She decided the two foster children had to move elsewhere. On the day they departed, M started to weep. Svekla was angry that she should be so upset.
"I don't think I want to live with some miserable little bitch," he complained.
"Tom, I'm upset because I've had these kids for two years," M replied.
Svekla pouted. "Well, suck it up and get it together."

M now realizes she should have fled from Svekla. Instead, she and Svekla decided to move away from Edmonton to a smaller Alberta town. Just before they left, Svekla became violent with M.

The couple was to hold a garage sale, but Svekla took off with a friend on a late-night bender, M recalled. The next morning, M asked the hungover Svekla to do his assigned job: putting up signs around town for the sale. He went to do it, but forgot the staple gun. When he came back for it, the couple fought. Svekla blamed M for not making sure he had the staple gun. He was still drunk from his bender, he raged, and she was forcing him to drive around drunk. He punched her and knocked out her front tooth.

Svekla's side of the story is that M was so angry he decided to restrain her by sitting on her. To get away, she bit down hard on his thumb. "That is how she almost lost her tooth," Svekla said. "I pulled hard, jerking her front tooth loose."
But Svekla was able to patch up things with M. The two left Edmonton together as planned. Svekla was happy to get out of the city. Later, he would say in court, "I moved up here to get away from my family that I grew up with ... ."

He credited M with helping him to separate himself from his mother.

In the small town, Svekla slowly worked his way into the middle class, becoming a husband, father, and a somewhat steady employee by the late 1990s. He got his licence and insurance so he could drive legally. He cut down on his drinking. For several years he worked at a gravel trenching company, earning a reported income of $38,000 in 1998 and of $37,000 in 1999. But his temper continued to haunt him. He got fired from one job after he argued with the owner's son and ripped the shirt off his back.

The married man

In 1998, M and Svekla had a son together. Svekla was proud to have a boy, boasting to M that it took his own parents seven tries before they finally had one. But he was an inattentive father, M said. One day he came into M's store. He picked up a small boy, thinking it was his child and started to kiss it. The child's real mom freaked out.

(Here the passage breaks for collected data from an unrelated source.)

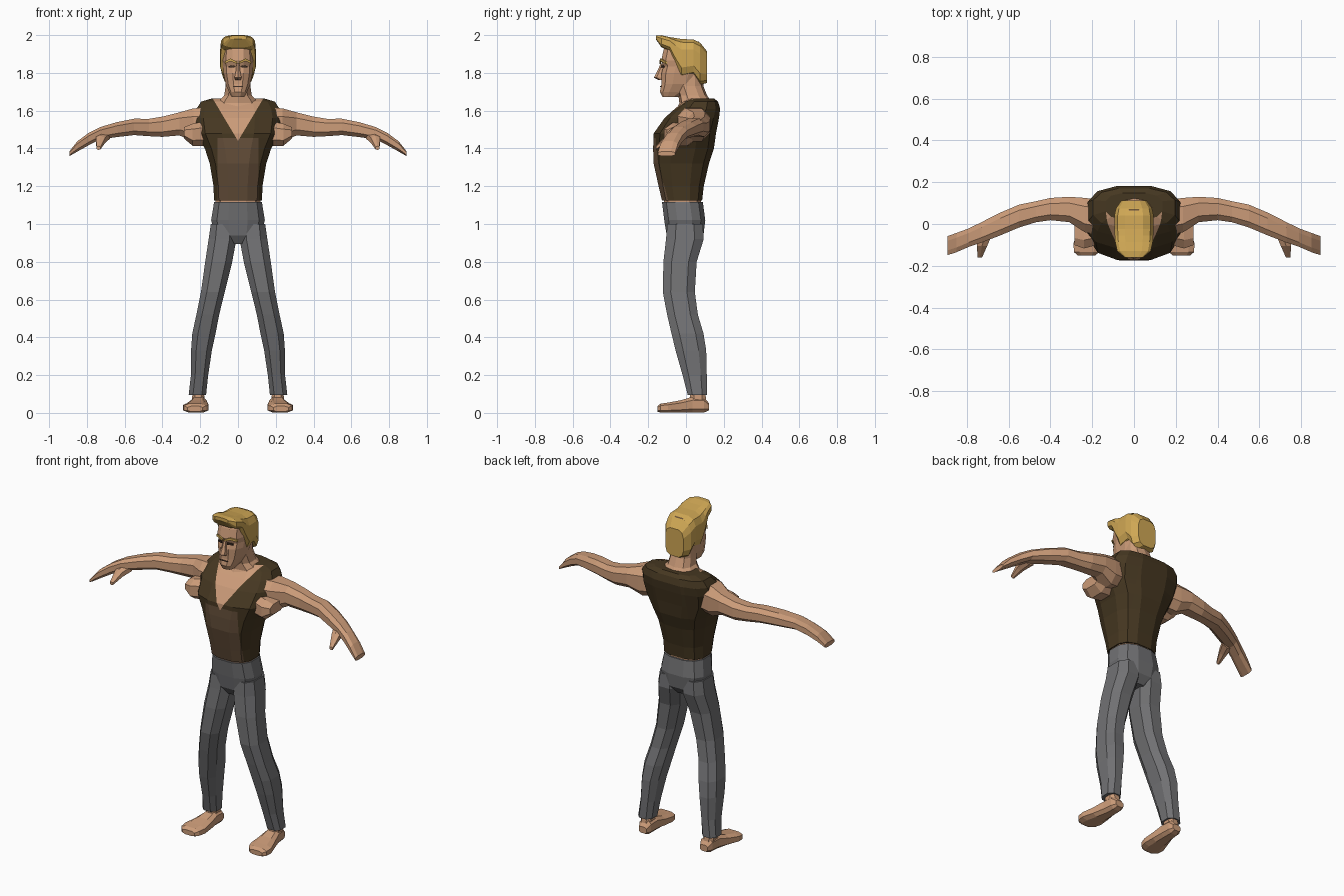
import bpy, bmesh, math
from mathutils import Vector


def material(name, r, g, b):
    m = bpy.data.materials.new(name)
    m.diffuse_color = (r, g, b, 1)
    return m


SKIN = material("skin", 0.60, 0.33, 0.19)
HAIR = material("blond hair", 0.63, 0.39, 0.09)
VEST = material("dark brown vest", 0.060, 0.038, 0.015)
PANEL = material("brown front panel", 0.13, 0.078, 0.042)
PANTS = material("grey trousers", 0.165, 0.165, 0.172)
DARK = material("dark eye", 0.05, 0.03, 0.02)


def finish(bm, name, mats):
    bmesh.ops.recalc_face_normals(bm, faces=bm.faces)
    me = bpy.data.meshes.new(name)
    bm.to_mesh(me)
    bm.free()
    for m in mats:
        me.materials.append(m)
    ob = bpy.data.objects.new(name, me)
    bpy.context.collection.objects.link(ob)
    return ob


def loft_bm(axis, sections, n=8, power=2.6, side=1):
    """Rounded rings along an axis; a section is (pos, u0, u1, v0, v1)."""
    bm = bmesh.new()
    rings = []
    for t, u0, u1, v0, v1 in sections:
        ring = []
        for i in range(n):
            a = 2 * math.pi * (i + 0.5) / n
            c, s = math.cos(a), math.sin(a)
            u = (u0 + u1) / 2 + (u1 - u0) / 2 * math.copysign(abs(c) ** (2 / power), c)
            v = (v0 + v1) / 2 + (v1 - v0) / 2 * math.copysign(abs(s) ** (2 / power), s)
            p = {"x": (t, u, v), "y": (u, t, v), "z": (u, v, t)}[axis]
            ring.append(bm.verts.new((p[0] * side, p[1], p[2])))
        rings.append(ring)
    for a, b in zip(rings, rings[1:]):
        for i in range(n):
            j = (i + 1) % n
            bm.faces.new((a[i], a[j], b[j], b[i]))
    bm.faces.new(rings[0])
    bm.faces.new(rings[-1])
    return bm


def loft(name, mat, axis, sections, **kw):
    return finish(loft_bm(axis, sections, **kw), name, [mat])


def centred(rows):
    """Expand (pos, half_width, v0, v1) to a symmetric section."""
    return [(t, -w, w, a, b) for t, w, a, b in rows]


def plate(name, mat, front, depth=0.008):
    """Thin plate: outline pushed back along y."""
    bm = bmesh.new()
    f = bm.faces.new([bm.verts.new(p) for p in front])
    ext = bmesh.ops.extrude_face_region(bm, geom=[f])
    vs = [g for g in ext["geom"] if isinstance(g, bmesh.types.BMVert)]
    bmesh.ops.translate(bm, verts=vs, vec=(0, depth, 0))
    return finish(bm, name, [mat])


# Torso: vest with cut V neckline and front panel
bm = loft_bm("z", centred([
    (1.125, 0.130, -0.130, 0.088), (1.20, 0.133, -0.148, 0.097),
    (1.32, 0.153, -0.175, 0.125), (1.40, 0.180, -0.178, 0.152),
    (1.48, 0.222, -0.175, 0.163), (1.56, 0.235, -0.118, 0.178),
    (1.61, 0.225, -0.062, 0.184), (1.648, 0.200, -0.015, 0.172),
    (1.665, 0.140, 0.020, 0.150)]), n=12, power=2.8)
cuts = [((0, 0, 1.44), (1.67, 0, -1)), ((0, 0, 1.44), (-1.67, 0, -1)),
        ((0.108, 0, 0), (1, 0, 0)), ((-0.108, 0, 0), (1, 0, 0)),
        ((0, 0, 1.455), (0, 0, 1))]
for co, no in cuts:
    bmesh.ops.bisect_plane(bm, geom=bm.verts[:] + bm.edges[:] + bm.faces[:],
                           plane_co=co, plane_no=Vector(no).normalized())
for f in bm.faces:
    c = f.calc_center_median()
    if c.z > 1.44 + 1.67 * abs(c.x) and c.y < 0.08:
        f.material_index = 1
    elif abs(c.x) < 0.107 and c.y < -0.08 and c.z < 1.455:
        f.material_index = 2
finish(bm, "vest", [VEST, SKIN, PANEL])

# Waist, pelvis and neck
loft("waist", SKIN, "z", centred([(1.09, 0.122, -0.118, 0.082),
                                  (1.14, 0.122, -0.120, 0.082)]), n=12)
loft("pelvis", PANTS, "z", centred([
    (0.895, 0.045, -0.075, 0.06), (0.94, 0.125, -0.105, 0.095),
    (1.02, 0.146, -0.118, 0.105), (1.116, 0.130, -0.130, 0.092)]), n=12)
loft("neck", SKIN, "z", centred([
    (1.57, 0.150, -0.07, 0.150), (1.64, 0.115, -0.035, 0.140),
    (1.68, 0.076, -0.040, 0.112), (1.73, 0.068, -0.055, 0.092),
    (1.80, 0.066, -0.060, 0.090)]), n=10)

# Head
loft("head", SKIN, "z", centred([
    (1.672, 0.034, -0.125, -0.04), (1.70, 0.050, -0.140, 0.02),
    (1.74, 0.067, -0.133, 0.06), (1.80, 0.079, -0.132, 0.085),
    (1.835, 0.081, -0.122, 0.09), (1.865, 0.083, -0.134, 0.09),
    (1.92, 0.080, -0.122, 0.09), (1.965, 0.065, -0.10, 0.07)]), n=12)
loft("nose", SKIN, "z", centred([
    (1.762, 0.017, -0.145, -0.10), (1.775, 0.021, -0.170, -0.10),
    (1.81, 0.013, -0.152, -0.10), (1.85, 0.009, -0.134, -0.10)]), n=6)
plate("mouth", DARK, [(-0.025, -0.138, 1.726), (0.025, -0.138, 1.726),
                      (0.025, -0.138, 1.730), (-0.025, -0.138, 1.730)])

# Swept-up hair with a quiff, long at the back
loft("hair", HAIR, "y", centred([
    (-0.160, 0.045, 1.978, 1.998), (-0.130, 0.082, 1.935, 2.0),
    (-0.085, 0.092, 1.915, 1.990), (-0.055, 0.094, 1.835, 1.986),
    (-0.025, 0.096, 1.770, 1.982), (0.040, 0.096, 1.785, 1.978),
    (0.075, 0.088, 1.735, 1.962), (0.112, 0.062, 1.745, 1.915)]),
    n=12, power=3.4)

# Parts repeated on both sides
for side, tag in ((1, "left"), (-1, "right")):
    loft(tag + "_trouser_leg", PANTS, "z", [
        (1.00, 0.010, 0.148, -0.105, 0.095), (0.92, 0.004, 0.160, -0.112, 0.100),
        (0.80, 0.026, 0.178, -0.125, 0.062), (0.64, 0.066, 0.200, -0.128, 0.052),
        (0.52, 0.096, 0.224, -0.105, 0.068), (0.42, 0.115, 0.246, -0.082, 0.098),
        (0.33, 0.135, 0.252, -0.060, 0.112), (0.20, 0.155, 0.252, -0.022, 0.114),
        (0.095, 0.166, 0.264, 0.006, 0.114)], side=side)
    loft(tag + "_ankle", SKIN, "z", [
        (0.05, 0.172, 0.246, 0.015, 0.112), (0.14, 0.182, 0.242, 0.025, 0.100)],
        side=side)
    loft(tag + "_foot", SKIN, "y", [
        (0.122, 0.178, 0.232, 0.012, 0.052), (0.095, 0.166, 0.246, 0.0, 0.085),
        (0.035, 0.164, 0.252, 0.0, 0.088), (-0.030, 0.157, 0.272, 0.0, 0.068),
        (-0.095, 0.152, 0.294, 0.0, 0.056), (-0.135, 0.164, 0.290, 0.0, 0.050),
        (-0.152, 0.185, 0.270, 0.006, 0.036)], power=3, side=side)
    # Arm and mitten-like hand
    loft(tag + "_arm", SKIN, "x", [
        (0.16, -0.06, 0.120, 1.44, 1.62), (0.235, -0.045, 0.130, 1.43, 1.618),
        (0.31, 0.005, 0.134, 1.465, 1.595), (0.40, 0.015, 0.128, 1.458, 1.572),
        (0.47, 0.005, 0.112, 1.462, 1.560), (0.55, -0.020, 0.096, 1.468, 1.560),
        (0.64, -0.058, 0.058, 1.458, 1.542), (0.73, -0.092, 0.012, 1.445, 1.515),
        (0.79, -0.112, -0.018, 1.415, 1.485), (0.85, -0.138, -0.040, 1.382, 1.440),
        (0.893, -0.152, -0.055, 1.358, 1.385)], side=side)
    loft(tag + "_front_shoulder", SKIN, "x", [
        (0.16, -0.10, 0.05, 1.41, 1.55), (0.24, -0.122, 0.05, 1.41, 1.535),
        (0.285, -0.105, 0.04, 1.45, 1.515)], side=side)
    loft(tag + "_thumb", SKIN, "y", [
        (-0.050, 0.675, 0.750, 1.44, 1.49), (-0.105, 0.700, 0.755, 1.42, 1.468),
        (-0.160, 0.726, 0.750, 1.392, 1.412)], n=6, side=side)
    # Eye and eyebrow
    plate(tag + "_eye", DARK, [(side * x, y, z) for x, y, z in (
        (0.018, -0.132, 1.828), (0.050, -0.122, 1.828),
        (0.050, -0.122, 1.837), (0.018, -0.132, 1.840))])
    plate(tag + "_eyebrow", HAIR, [(side * x, y, z) for x, y, z in (
        (0.006, -0.141, 1.848), (0.040, -0.137, 1.862), (0.070, -0.108, 1.848),
        (0.070, -0.108, 1.860), (0.040, -0.137, 1.876), (0.006, -0.141, 1.860))])
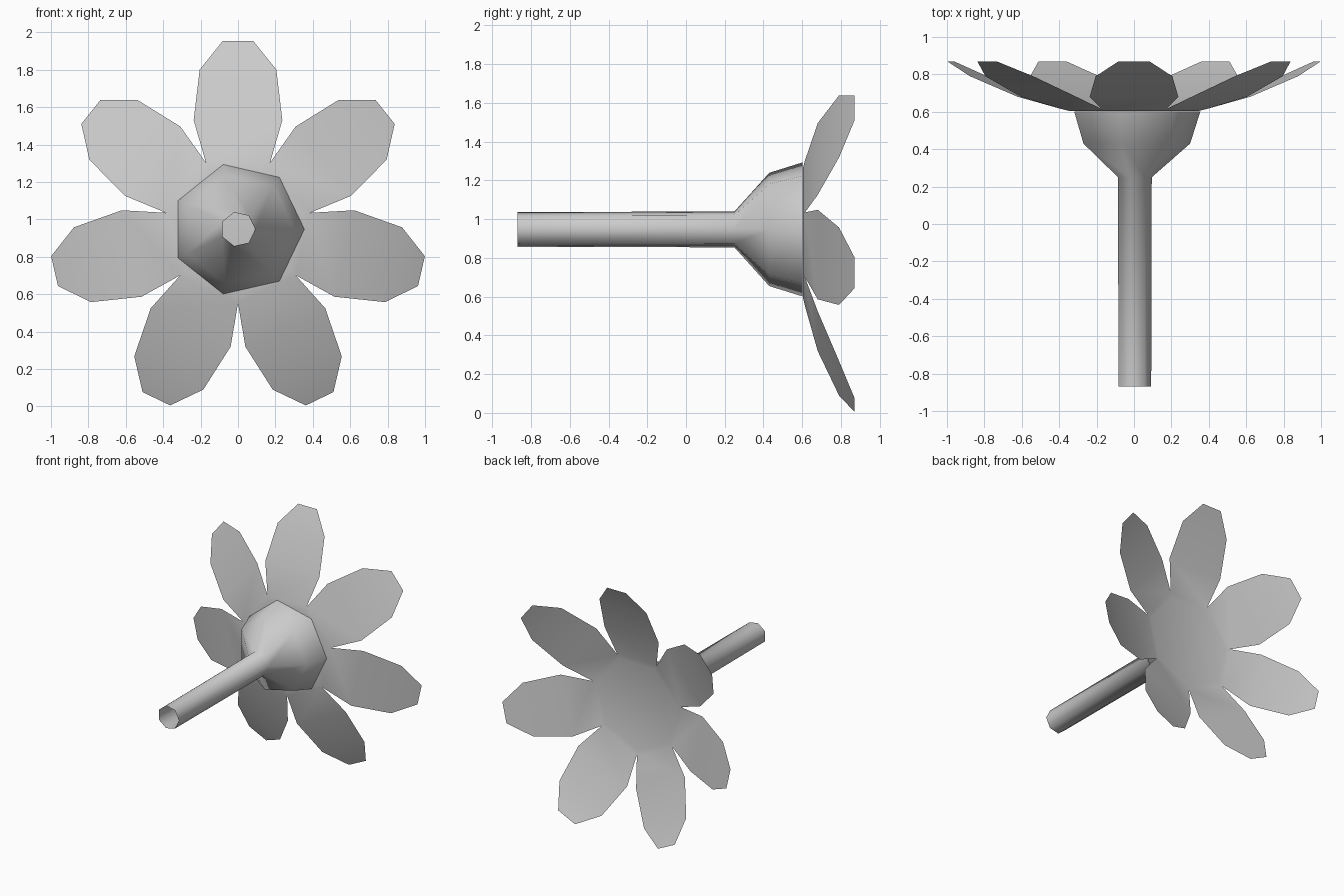
import bpy, bmesh
from math import sin, cos, pi
from mathutils import Vector

if "Cube" in bpy.data.objects:
    bpy.data.objects.remove(bpy.data.objects["Cube"])

N = 7
CZ = 0.947          # height of the flower axis, which runs along y
STEP = 2 * pi / N


def finish(bm, name):
    me = bpy.data.meshes.new(name)
    bm.to_mesh(me)
    bm.free()
    for p in me.polygons:
        p.use_smooth = True
    ob = bpy.data.objects.new(name, me)
    bpy.context.collection.objects.link(ob)
    return ob


def tube(name, profile):
    """Seven-sided open surface of revolution along y; profile = (y, radius)."""
    bm = bmesh.new()
    rings = [[bm.verts.new((r * cos(i * STEP), y, CZ + r * sin(i * STEP)))
              for i in range(N)] for y, r in profile]
    for a, b in zip(rings, rings[1:]):
        for i in range(N):
            j = (i + 1) % N
            bm.faces.new((a[i], b[i], b[j], a[j]))
    bmesh.ops.recalc_face_normals(bm, faces=bm.faces)
    return finish(bm, name)


# Stem flaring into the cup behind the petals
tube("stem_and_cup", [(-0.87, 0.092), (0.25, 0.095), (0.43, 0.30), (0.602, 0.355)])

# Flat flower centre with seven petals; rows = (radial distance, half width, y)
R0, R1 = 0.358, 0.395
rows = [(R0 * cos(STEP / 2), R0 * sin(STEP / 2), 0.605),
        (R1 * cos(STEP / 2), R1 * sin(STEP / 2), 0.614),
        (0.583, 0.237, 0.68),
        (0.853, 0.205, 0.79),
        (1.006, 0.082, 0.87)]
bm = bmesh.new()
for k in range(N):
    a = pi / 2 + k * STEP
    out = Vector((cos(a), 0, sin(a)))
    side = Vector((sin(a), 0, -cos(a)))
    pairs = [[bm.verts.new(out * r + side * (w * s) + Vector((0, y, CZ)))
              for s in (-1, 1)] for r, w, y in rows]
    for (l0, r0), (l1, r1) in zip(pairs, pairs[1:]):
        bm.faces.new((l0, l1, r1, r0))
bmesh.ops.remove_doubles(bm, verts=bm.verts, dist=0.001)

# Close the centre with the heptagon of petal bases
base = [e for e in bm.edges if all(abs(v.co.y - 0.605) < 0.001 for v in e.verts)]
bmesh.ops.contextual_create(bm, geom=base)
bmesh.ops.recalc_face_normals(bm, faces=bm.faces)
if sum(f.normal.y for f in bm.faces) < 0:
    bmesh.ops.reverse_faces(bm, faces=bm.faces)
finish(bm, "petals")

"What are you doing?" M asked her husband. "Your son is sleeping in the back. Can't you recognize your own kid?"

Svekla said the kid was all bundled up in winter clothes. "I was tired from work and made a mistake," he said. "The kid was in the baby stroller of ours."

In 1999, M got some distressing news, that police were investigating Svekla for sexual assault. One of M's foster children, a little girl, claimed that Svekla had abused her. The police paid a visit, but Svekla was never charged. His story was that the little girl had been previously abused and was very clingy, which made both him and M uncomfortable, and led M to return the children to Social Services.